Despite some successes in development and environmental politics, progress is far from sufficient to achieve real sustainable development. We know that the 2020s are the make-or-break years. In the new 2021 edition of the Global Goals Yearbook we discuss barriers and solutions.
We are experiencing the all-goes-with-everything crisis: climate change, pandemics, zoonoses, species extinction, shrinking resources, a widening gap between rich and poor, digitalization, disruptions in the economy, the rise of populists and autocrats, among others.
In our current issue of the Global Goals Yearbook, we examine the called-for Decade of Action on three levels:
1. Framing the debate
In this section, we trace how the sustainability debate has evolved from an inequality discourse to an equity discourse. Such models of justice need rules and policy prescriptions. We therefore report on the Green New Deals in Europe and the United States and the introduction of metrics, reporting standards, and the expanded concept of materiality. Common to all aspects is the attempt to translate the broad field of sustainability into numbers. After all, numbers are considered facts, they can be checked, and that is how judgments can be made. In the second part, we look at the question of concrete implementation in operational management processes and internal control systems.
2. Zooming in
The pandemic has revealed the vulnerability of the interconnected world: Building up the economy in the form it was before the pandemic is no option. The economic recovery plans offer a true chance for sustainable transformation in the sense of the UN development goals. We have defined the eight transformation areas that we will explore more actively. All best practices will be assigned to these topics. In this edition we will cover the aspects of sustainable purpose, “leave no one behind,” the circular economy, net-zero strategies, and sustainable cities.
3. Looking around
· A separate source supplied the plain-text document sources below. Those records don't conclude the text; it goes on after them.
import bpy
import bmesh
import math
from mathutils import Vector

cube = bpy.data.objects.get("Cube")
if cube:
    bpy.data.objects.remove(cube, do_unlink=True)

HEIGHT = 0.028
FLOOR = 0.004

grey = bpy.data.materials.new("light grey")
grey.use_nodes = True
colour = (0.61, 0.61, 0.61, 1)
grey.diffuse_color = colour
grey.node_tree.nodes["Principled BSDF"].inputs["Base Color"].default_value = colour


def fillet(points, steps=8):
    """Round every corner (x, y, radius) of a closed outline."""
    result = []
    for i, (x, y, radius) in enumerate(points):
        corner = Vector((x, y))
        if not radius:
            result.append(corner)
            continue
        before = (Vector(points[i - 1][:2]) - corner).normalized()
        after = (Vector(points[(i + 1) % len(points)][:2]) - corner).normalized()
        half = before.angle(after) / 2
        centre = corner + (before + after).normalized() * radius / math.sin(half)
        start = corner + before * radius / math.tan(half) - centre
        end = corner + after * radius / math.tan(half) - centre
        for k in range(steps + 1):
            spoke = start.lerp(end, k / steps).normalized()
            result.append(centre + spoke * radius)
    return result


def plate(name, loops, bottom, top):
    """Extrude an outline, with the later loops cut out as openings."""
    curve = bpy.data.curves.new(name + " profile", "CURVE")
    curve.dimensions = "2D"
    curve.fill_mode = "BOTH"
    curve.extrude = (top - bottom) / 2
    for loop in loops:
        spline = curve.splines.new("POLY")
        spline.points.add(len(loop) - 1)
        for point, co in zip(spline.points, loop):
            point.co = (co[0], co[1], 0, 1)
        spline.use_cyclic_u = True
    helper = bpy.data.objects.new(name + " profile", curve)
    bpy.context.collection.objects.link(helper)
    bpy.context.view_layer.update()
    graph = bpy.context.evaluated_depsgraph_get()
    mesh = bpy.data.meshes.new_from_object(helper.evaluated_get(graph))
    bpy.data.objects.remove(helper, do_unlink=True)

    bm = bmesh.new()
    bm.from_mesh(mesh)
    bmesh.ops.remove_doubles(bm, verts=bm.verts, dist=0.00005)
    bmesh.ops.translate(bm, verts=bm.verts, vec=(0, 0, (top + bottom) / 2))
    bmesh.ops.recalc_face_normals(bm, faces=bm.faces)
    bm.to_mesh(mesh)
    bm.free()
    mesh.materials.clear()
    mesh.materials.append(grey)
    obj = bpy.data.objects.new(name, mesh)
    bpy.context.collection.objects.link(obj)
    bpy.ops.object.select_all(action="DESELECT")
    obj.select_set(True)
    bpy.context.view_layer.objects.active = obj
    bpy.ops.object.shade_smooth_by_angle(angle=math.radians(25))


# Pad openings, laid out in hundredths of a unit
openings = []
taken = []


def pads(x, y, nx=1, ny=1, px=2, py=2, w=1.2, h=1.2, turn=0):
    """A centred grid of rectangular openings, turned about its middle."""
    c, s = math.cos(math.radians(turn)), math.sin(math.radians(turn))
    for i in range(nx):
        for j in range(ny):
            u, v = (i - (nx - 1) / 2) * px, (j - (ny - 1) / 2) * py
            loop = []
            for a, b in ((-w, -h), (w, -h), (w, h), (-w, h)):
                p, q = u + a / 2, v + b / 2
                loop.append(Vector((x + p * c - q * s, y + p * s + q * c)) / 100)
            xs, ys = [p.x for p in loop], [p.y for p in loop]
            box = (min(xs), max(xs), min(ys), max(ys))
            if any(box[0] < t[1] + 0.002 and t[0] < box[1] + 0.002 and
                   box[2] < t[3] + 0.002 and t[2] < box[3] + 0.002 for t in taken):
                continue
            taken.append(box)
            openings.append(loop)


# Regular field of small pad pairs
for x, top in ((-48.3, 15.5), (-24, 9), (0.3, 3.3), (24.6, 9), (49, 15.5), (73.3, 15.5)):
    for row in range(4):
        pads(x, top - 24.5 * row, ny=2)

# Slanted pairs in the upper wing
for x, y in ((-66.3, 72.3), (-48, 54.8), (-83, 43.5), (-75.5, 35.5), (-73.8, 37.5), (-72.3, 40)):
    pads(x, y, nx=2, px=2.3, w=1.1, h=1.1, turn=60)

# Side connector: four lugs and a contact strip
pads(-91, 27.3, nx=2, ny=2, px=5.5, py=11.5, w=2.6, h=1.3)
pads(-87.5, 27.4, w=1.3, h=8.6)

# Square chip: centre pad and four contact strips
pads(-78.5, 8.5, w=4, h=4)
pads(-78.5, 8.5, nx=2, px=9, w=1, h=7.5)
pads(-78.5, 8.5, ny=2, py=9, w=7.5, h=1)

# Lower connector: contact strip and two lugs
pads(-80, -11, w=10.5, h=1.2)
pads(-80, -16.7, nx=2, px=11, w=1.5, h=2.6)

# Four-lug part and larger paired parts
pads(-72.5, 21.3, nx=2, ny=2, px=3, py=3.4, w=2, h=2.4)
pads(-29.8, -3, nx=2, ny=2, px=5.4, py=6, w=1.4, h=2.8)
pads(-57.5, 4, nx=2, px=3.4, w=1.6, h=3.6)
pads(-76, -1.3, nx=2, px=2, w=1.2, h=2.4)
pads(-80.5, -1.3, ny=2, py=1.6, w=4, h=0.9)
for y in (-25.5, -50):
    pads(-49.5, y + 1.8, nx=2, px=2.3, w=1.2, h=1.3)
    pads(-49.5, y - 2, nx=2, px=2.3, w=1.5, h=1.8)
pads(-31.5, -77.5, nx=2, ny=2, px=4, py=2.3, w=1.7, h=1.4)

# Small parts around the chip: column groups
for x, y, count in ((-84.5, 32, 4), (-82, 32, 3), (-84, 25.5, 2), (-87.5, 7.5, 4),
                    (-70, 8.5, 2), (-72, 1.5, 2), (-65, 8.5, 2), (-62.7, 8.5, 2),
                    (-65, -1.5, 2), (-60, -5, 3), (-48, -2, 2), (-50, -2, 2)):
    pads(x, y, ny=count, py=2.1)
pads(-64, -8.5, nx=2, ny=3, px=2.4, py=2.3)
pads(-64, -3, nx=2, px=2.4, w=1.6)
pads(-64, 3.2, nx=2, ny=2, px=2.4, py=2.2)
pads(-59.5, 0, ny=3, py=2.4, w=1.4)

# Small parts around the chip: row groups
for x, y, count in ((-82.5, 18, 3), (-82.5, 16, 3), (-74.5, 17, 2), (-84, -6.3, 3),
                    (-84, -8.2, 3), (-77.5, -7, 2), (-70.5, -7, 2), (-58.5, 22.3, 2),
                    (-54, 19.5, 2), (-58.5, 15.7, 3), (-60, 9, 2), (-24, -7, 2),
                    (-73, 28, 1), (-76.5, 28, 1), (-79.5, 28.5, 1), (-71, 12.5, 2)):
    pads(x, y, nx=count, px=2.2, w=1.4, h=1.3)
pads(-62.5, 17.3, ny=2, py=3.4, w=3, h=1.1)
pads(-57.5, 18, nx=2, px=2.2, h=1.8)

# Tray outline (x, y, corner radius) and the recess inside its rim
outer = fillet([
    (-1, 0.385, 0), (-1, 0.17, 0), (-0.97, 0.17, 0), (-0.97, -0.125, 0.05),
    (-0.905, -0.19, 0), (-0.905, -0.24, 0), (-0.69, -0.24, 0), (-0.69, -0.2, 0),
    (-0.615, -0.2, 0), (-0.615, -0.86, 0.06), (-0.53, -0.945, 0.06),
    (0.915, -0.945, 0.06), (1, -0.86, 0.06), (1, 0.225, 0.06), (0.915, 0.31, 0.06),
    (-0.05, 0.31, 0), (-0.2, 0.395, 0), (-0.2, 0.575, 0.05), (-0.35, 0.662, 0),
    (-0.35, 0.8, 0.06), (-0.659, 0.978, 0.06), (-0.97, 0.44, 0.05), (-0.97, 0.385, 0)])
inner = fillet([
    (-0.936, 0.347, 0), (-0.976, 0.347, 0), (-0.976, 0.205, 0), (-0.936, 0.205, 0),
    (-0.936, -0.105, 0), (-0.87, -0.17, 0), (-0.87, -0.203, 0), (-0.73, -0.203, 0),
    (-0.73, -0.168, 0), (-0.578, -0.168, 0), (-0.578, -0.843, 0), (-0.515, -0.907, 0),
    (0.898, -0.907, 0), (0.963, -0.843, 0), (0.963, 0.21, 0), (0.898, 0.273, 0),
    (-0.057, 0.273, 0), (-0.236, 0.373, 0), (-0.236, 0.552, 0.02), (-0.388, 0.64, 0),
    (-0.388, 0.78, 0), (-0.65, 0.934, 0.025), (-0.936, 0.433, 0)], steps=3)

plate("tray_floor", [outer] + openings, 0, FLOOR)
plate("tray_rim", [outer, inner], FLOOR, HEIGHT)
We will only solve global challenges together. This requires a solidary and cooperative world community. The concept of “rule of law” is therefore regarded as a guiding principle in international politics. It finds its concrete expression in multilateralism. In this Yearbook, we shed light on the origins and development of this concept. Although multilateralism has suffered considerably recently – not only, but also because of ex-President Trump. EU Commissioner Joseph Borell therefore explores the question of how to revive multilateralism in a multipolar world. Finally, Stefan Brunnhuber of the Club of Rome looks at the tensions between democracies and autocracies and their ability to find solutions to Agenda 2030.